Somewhere around Netflix’s Girlboss series adaptation, described as a “tone-deaf rallying cry to millennial narcissists”, hustle culture became a subject of mockery. Yet, here it is, still a dominant ideology in 2019 (people who worship Elon Musk are very much alive and well). They say culture is a pendulum, and so the more recent self-care phenomenon appeared to enter internet culture as a true antithesis to the daily grind. Although there were initially obvious benefits to this idea in its purest sense, (self-love and prioritising health = good), the rush-to-market approach taken by brands to repackage rest and mental health as purchasable (aka the self-care industrial complex) has created a new sort of essential oil-infused dystopian reality.
With self-care often pitted as the solution to hustle culture, you’d think the social media sphere would have polarised into contrasting ideologies. But these trends have more in common than appears. Both lend themselves equally to earnestness and commodification. They’re shaped around the concept of self-improvement, and they’re both powerful mechanisms for social identity construction, and the transition of ‘wants’ into ‘needs.’
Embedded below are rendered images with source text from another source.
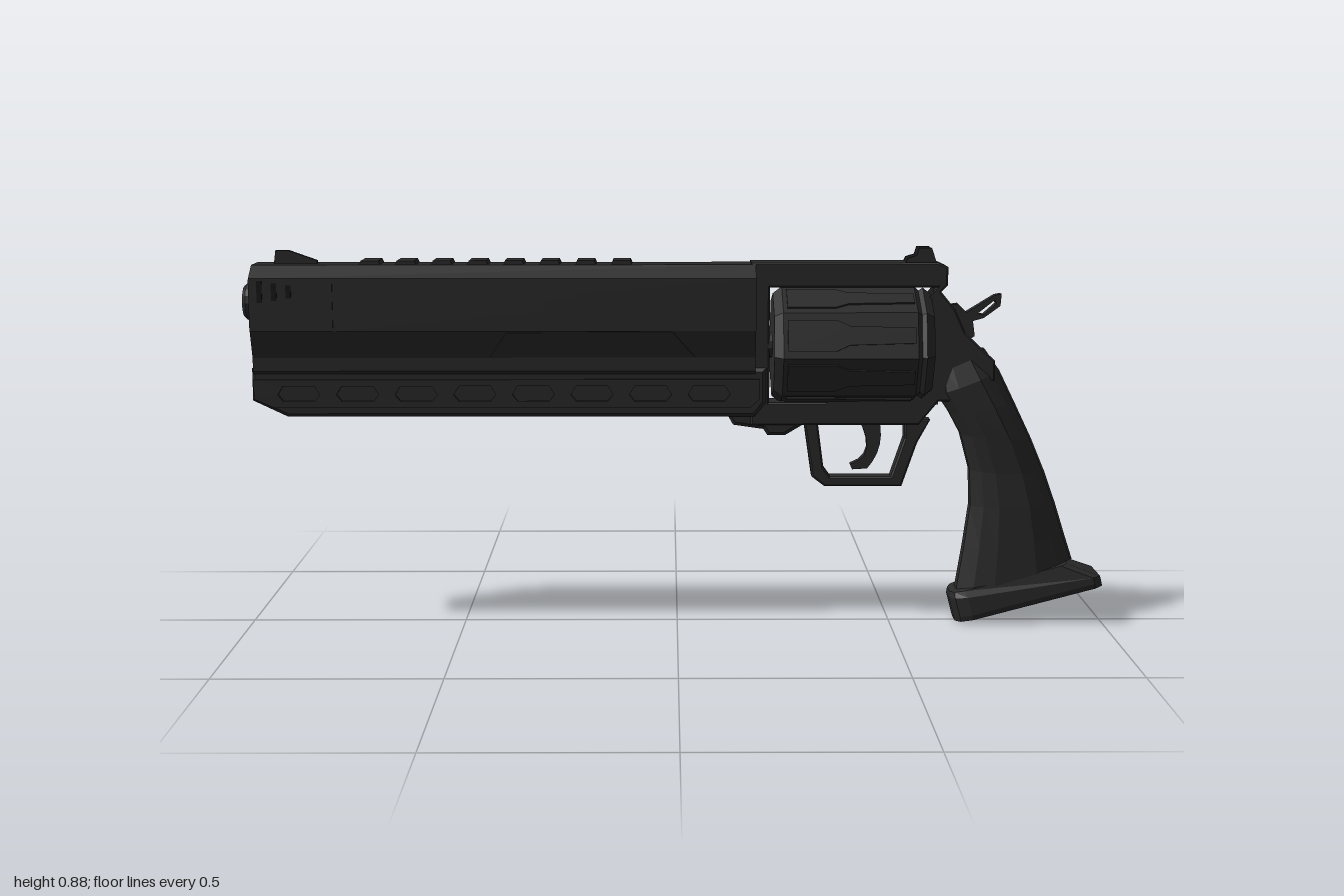
import * as THREE from 'three';

const material = new THREE.MeshStandardMaterial({ color: 0x2a2a2a, flatShading: true, side: THREE.DoubleSide });
const dark = new THREE.MeshStandardMaterial({ color: 0x151515, flatShading: true, side: THREE.DoubleSide });

const toShape = (pts) => new THREE.Shape(pts.map(([x, y]) => new THREE.Vector2(x, y)));

// Side outline in x, y, extruded evenly about z = 0, with an optional bevel
function slab(pts, width, holes = [], bevel = 0) {
  const shape = toShape(pts);
  holes.forEach((h) => shape.holes.push(toShape(h)));
  const depth = width - 2 * bevel;
  return new THREE.ExtrudeGeometry(shape, {
    depth, bevelEnabled: bevel > 0, bevelSize: bevel, bevelOffset: -bevel,
    bevelThickness: bevel, bevelSegments: 1, curveSegments: 4,
  }).translate(0, 0, -depth / 2);
}

const rect = (x0, x1, y0, y1) => [[x0, y0], [x1, y0], [x1, y1], [x0, y1]];

// Skin between equal-length rings of points, capped at both ends
function loft(rings) {
  const n = rings[0].length;
  const index = [];
  for (let r = 0; r < rings.length - 1; r++) {
    for (let i = 0; i < n; i++) {
      const a = r * n + i, b = r * n + (i + 1) % n;
      index.push(a, b, b + n, a, b + n, a + n);
    }
  }
  const last = (rings.length - 1) * n;
  for (let i = 1; i < n - 1; i++) index.push(0, i + 1, i, last, last + i, last + i + 1);
  const geo = new THREE.BufferGeometry();
  geo.setAttribute('position', new THREE.Float32BufferAttribute(rings.flat(2), 3));
  geo.setIndex(index);
  const flat = geo.toNonIndexed();
  flat.computeVertexNormals();
  return flat;
}

// Half plan [along, across] completed by its mirror image
const mirrored = (half) => [...half, ...half.slice().reverse().map(([u, w]) => [u, -w])];

export function createModel() {
  const model = new THREE.Group();
  const gun = new THREE.Group();
  gun.name = 'revolver';
  gun.position.z = -0.01;
  model.add(gun);

  const add = (name, geo, x = 0, y = 0, z = 0, mat = material, parent = gun) => {
    const mesh = new THREE.Mesh(geo, mat);
    mesh.name = name;
    mesh.position.set(x, y, z);
    parent.add(mesh);
    return mesh;
  };
  const box = (name, sx, sy, sz, x, y, z, mat) => add(name, new THREE.BoxGeometry(sx, sy, sz), x, y, z, mat);

  // Barrel shroud: chamfered cross-section swept along x
  const section = [[0.042, 0.848], [0.083, 0.82], [0.083, 0.7], [0.06, 0.636], [0.06, 0.605], [0.05, 0.595]];
  const full = [...section, ...section.slice().reverse().map(([z, y]) => [-z, y])];
  const shroud = new THREE.ExtrudeGeometry(toShape(full), { depth: 1.155, bevelEnabled: false });
  add('barrelShroud', shroud.rotateY(Math.PI / 2), -0.975);

  // Lower lug, with a slotted cheek on the left side
  const lug = [[-0.98, 0.61], [-0.98, 0.535], [-0.9, 0.497], [0.18, 0.497], [0.205, 0.53], [0.205, 0.61]];
  add('barrelLug', slab(lug, 0.105, [], 0.008));
  const slots = [];
  for (let i = 0; i < 8; i++) {
    const x = -0.92 + i * 0.135;
    slots.push([[x, 0.55], [x + 0.012, 0.535], [x + 0.085, 0.535], [x + 0.097, 0.55], [x + 0.085, 0.57], [x + 0.012, 0.57]]);
  }
  const cheek = [[-0.975, 0.585], [-0.975, 0.54], [-0.93, 0.52], [0.17, 0.52], [0.19, 0.54], [0.19, 0.585]];
  add('slottedCheek', slab(cheek, 0.01, slots), 0, 0, 0.055);

  // Side panels, recessed window and muzzle vents on both sides
  for (const s of [1, -1]) {
    add('frontPanel', slab(rect(-0.975, -0.785, 0.7, 0.818), 0.006), 0, 0, s * 0.083);
    add('sidePanel', slab(rect(-0.778, 0.18, 0.7, 0.818), 0.006, [
      [[-0.3, 0.745], [-0.02, 0.745], [-0.02, 0.782], [-0.27, 0.782], [-0.3, 0.765]],
    ]), 0, 0, s * 0.083);
    const skirt = add('skirtPanel', slab([[-0.43, 0], [0.04, 0], [-0.01, 0.062], [-0.39, 0.062]], 0.005), 0, 0.639, s * 0.061);
    skirt.rotation.x = s * 0.345;
    for (let i = 0; i < 3; i++) box('muzzleVent', 0.012, 0.05 - i * 0.01, 0.004, -0.95 + i * 0.033, 0.79, s * 0.086, dark);
  }

  // Muzzle tube
  const bore = [[0.024, 0], [0.024, 0.03], [0.036, 0.03], [0.043, 0.022], [0.043, 0]].map(([r, h]) => new THREE.Vector2(r, h));
  add('muzzle', new THREE.LatheGeometry(bore, 16).rotateZ(Math.PI / 2), -0.97, 0.76);
  add('bore', new THREE.CircleGeometry(0.024, 16).rotateY(-Math.PI / 2), -0.978, 0.76, 0, dark);

  // Top rail and sights
  for (let i = 0; i < 8; i++) {
    const x = -0.705 + i * 0.0825;
    add('railTooth', slab([[x - 0.027, 0.84], [x + 0.027, 0.84], [x + 0.02, 0.857], [x - 0.02, 0.857]], 0.075));
  }
  add('frontSight', slab([[-0.93, 0.84], [-0.83, 0.84], [-0.83, 0.855], [-0.895, 0.878], [-0.925, 0.878]], 0.016));
  for (const s of [1, -1]) {
    add('rearSight', slab([[0.52, 0.84], [0.6, 0.84], [0.585, 0.885], [0.555, 0.885], [0.55, 0.868], [0.53, 0.862]], 0.01), 0, 0, s * 0.024);
  }

  // Frame with cylinder window, and stepped crane below the barrel
  const frame = [
    [0.17, 0.852], [0.6, 0.852], [0.622, 0.842], [0.622, 0.8], [0.607, 0.785], [0.64, 0.745], [0.665, 0.69],
    [0.735, 0.625], [0.735, 0.58], [0.63, 0.53], [0.605, 0.53], [0.56, 0.475], [0.3, 0.475], [0.17, 0.475],
  ];
  add('frame', slab(frame, 0.084, [rect(0.213, 0.6, 0.528, 0.795)], 0.004));
  add('crane', slab([[0.11, 0.51], [0.13, 0.475], [0.2, 0.465], [0.21, 0.45], [0.25, 0.45], [0.3, 0.48], [0.3, 0.51]], 0.075, [], 0.008));

  // Eight-sided cylinder with chamfered ends, face plates and rear ribs
  const drum = new THREE.Group();
  drum.name = 'cylinder';
  drum.position.set(0.22, 0.66, 0.0125);
  drum.rotation.x = 0.115;
  gun.add(drum);
  const ring = (x, r) => Array.from({ length: 8 }, (_, i) => {
    const a = i * Math.PI / 4;
    return [x, r * Math.sin(a), r * Math.cos(a)];
  });
  add('cylinderBody', loft([
    ring(0, 0.122), ring(0.02, 0.138), ring(0.325, 0.138), ring(0.335, 0.128),
    ring(0.345, 0.135), ring(0.365, 0.118), ring(0.365, 0.098), ring(0.35, 0.09),
  ].reverse()), 0, 0, 0, material, drum);
  for (let i = 0; i < 8; i++) {
    const spoke = new THREE.Group();
    spoke.name = 'cylinderSector';
    spoke.rotation.x = (i + 0.5) * Math.PI / 4;
    drum.add(spoke);
    const plate = slab([[0.03, -0.036], [0.14, -0.036], [0.17, -0.022], [0.32, -0.018], [0.32, 0.018],
      [0.17, 0.022], [0.14, 0.036], [0.03, 0.036]], 0.01);
    add('facePlate', plate, 0, 0, 0.1265, material, spoke);
    add('rearRib', new THREE.BoxGeometry(0.02, 0.014, 0.075), 0.355, 0, 0.065, material, spoke);
  }
  add('axle', new THREE.CylinderGeometry(0.03, 0.03, 0.395, 12).rotateZ(Math.PI / 2), 0.185, 0, 0, material, drum);

  // Hammer with an open spur
  add('hammer', slab([[0.6, 0.68], [0.615, 0.75], [0.65, 0.755], [0.67, 0.735], [0.735, 0.775], [0.75, 0.778],
    [0.748, 0.75], [0.71, 0.722], [0.685, 0.715], [0.69, 0.68], [0.66, 0.66]], 0.026,
  [[[0.695, 0.732], [0.71, 0.73], [0.738, 0.755], [0.735, 0.764]]]));

  // Trigger guard and trigger
  add('triggerGuard', slab([[0.295, 0.485], [0.315, 0.35], [0.345, 0.327], [0.525, 0.327], [0.56, 0.43], [0.59, 0.485]], 0.046,
    [[[0.328, 0.476], [0.342, 0.372], [0.358, 0.35], [0.5, 0.35], [0.53, 0.44], [0.53, 0.476]]], 0.004));
  const trigger = new THREE.Shape();
  trigger.moveTo(0.42, 0.49);
  trigger.quadraticCurveTo(0.475, 0.4, 0.405, 0.378);
  trigger.lineTo(0.41, 0.366);
  trigger.lineTo(0.445, 0.368);
  trigger.quadraticCurveTo(0.49, 0.42, 0.47, 0.49);
  add('trigger', new THREE.ExtrudeGeometry(trigger, { depth: 0.024, bevelEnabled: false, curveSegments: 6 }), 0, 0, -0.012);

  // Grip: faceted sections between front and back curves [frontX, frontY, backX, backY, halfWidth]
  const gripPlan = mirrored([[0, 0.3], [0.14, 0.8], [0.32, 1], [0.68, 1], [0.88, 0.65], [1, 0.2]]);
  const gripRows = [
    [0.6, 0.6, 0.71, 0.65, 0.04], [0.605, 0.545, 0.745, 0.6, 0.057], [0.635, 0.5, 0.782, 0.525, 0.059],
    [0.662, 0.45, 0.823, 0.44, 0.058], [0.685, 0.365, 0.857, 0.36, 0.055], [0.688, 0.28, 0.884, 0.285, 0.057],
    [0.675, 0.18, 0.908, 0.21, 0.058], [0.658, 0.07, 0.928, 0.15, 0.059],
  ];
  add('grip', loft(gripRows.map(([fx, fy, bx, by, hw]) =>
    gripPlan.map(([t, w]) => [fx + (bx - fx) * t, fy + (by - fy) * t, w * hw]))));
  add('backStrap', loft(gripRows.map(([, , bx, by]) =>
    [[-0.02, 0.014], [0.004, 0.012], [0.004, -0.012], [-0.02, -0.014]].map(([d, z]) => [bx + d, by, z]))));

  // Tilted base plate: rounded at the front, thinner at the rear
  const basePlan = mirrored([[0, 0.4], [0.012, 0.8], [0.04, 1], [0.335, 1], [0.353, 0.8]]);
  const base = add('gripBase', loft([
    basePlan.map(([u, w]) => [u, 0, w * 0.06]),
    basePlan.map(([u, w]) => [u, 0.012, w * 0.063]),
    basePlan.map(([u, w]) => [u, 0.06 - 0.1 * u, w * 0.063]),
    basePlan.map(([u, w]) => [0.005 + u * 0.79, 0.072, w * 0.055]),
  ].map((r) => r.reverse())), 0.657, 0.004);
  base.rotation.z = 0.26;
  return model;
}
In fact, many brands and individuals have chosen to champion them simultaneously. Nike, long-time pioneers of ‘just doing it’, recently co-hosted a ‘Self Care Saturday’ in LA with Urban Outfitters that featured crystal facials (whatever that might mean). And Girlboss—one of the pioneers of the glossier-but-make-it-corporate marketing of hustle culture—has a ‘wellness’ brand pillar.
Strangely, rather than living side by side, hustle culture and self care have come together in a strange marriage. It’s 2019, and you still need to get that bread, but also remember to use your meditation app.
Now both these cultures are likely also a response to an increasingly uncertain future. For young people, this has produced a kind of unapologetically paradoxical, post-woke, “material girl in a dying world” mentality. The consensus seems to be when the system is broken, all we can really do is focus on improving ourselves and our direct and online communities. And unfortunately, the reality of self-improvement in the late 10s is that there’s always something new to need.
While hustle culture and self-are both put the responsibility on the individual, we should seek to examine the systems that purposefully encourage hyper-individualism in the view of needing consumers to need—and shop.
Even as self-care reaches the end of internet-earnestness and joins hustle culture and Girlboss in the parody phase, it’s anything but the end for their collective cultural influence. The self-care meets hustle culture paradox will live on through years of future content, as we continue to shape a large portion of our identities through a branded hierarchy of needs.
This article was written by Pitch Portal for Screen Shot as part of its recent project in collaboration with Screen Shot and the V&A Museum: Let’s (Not) Get This Bread.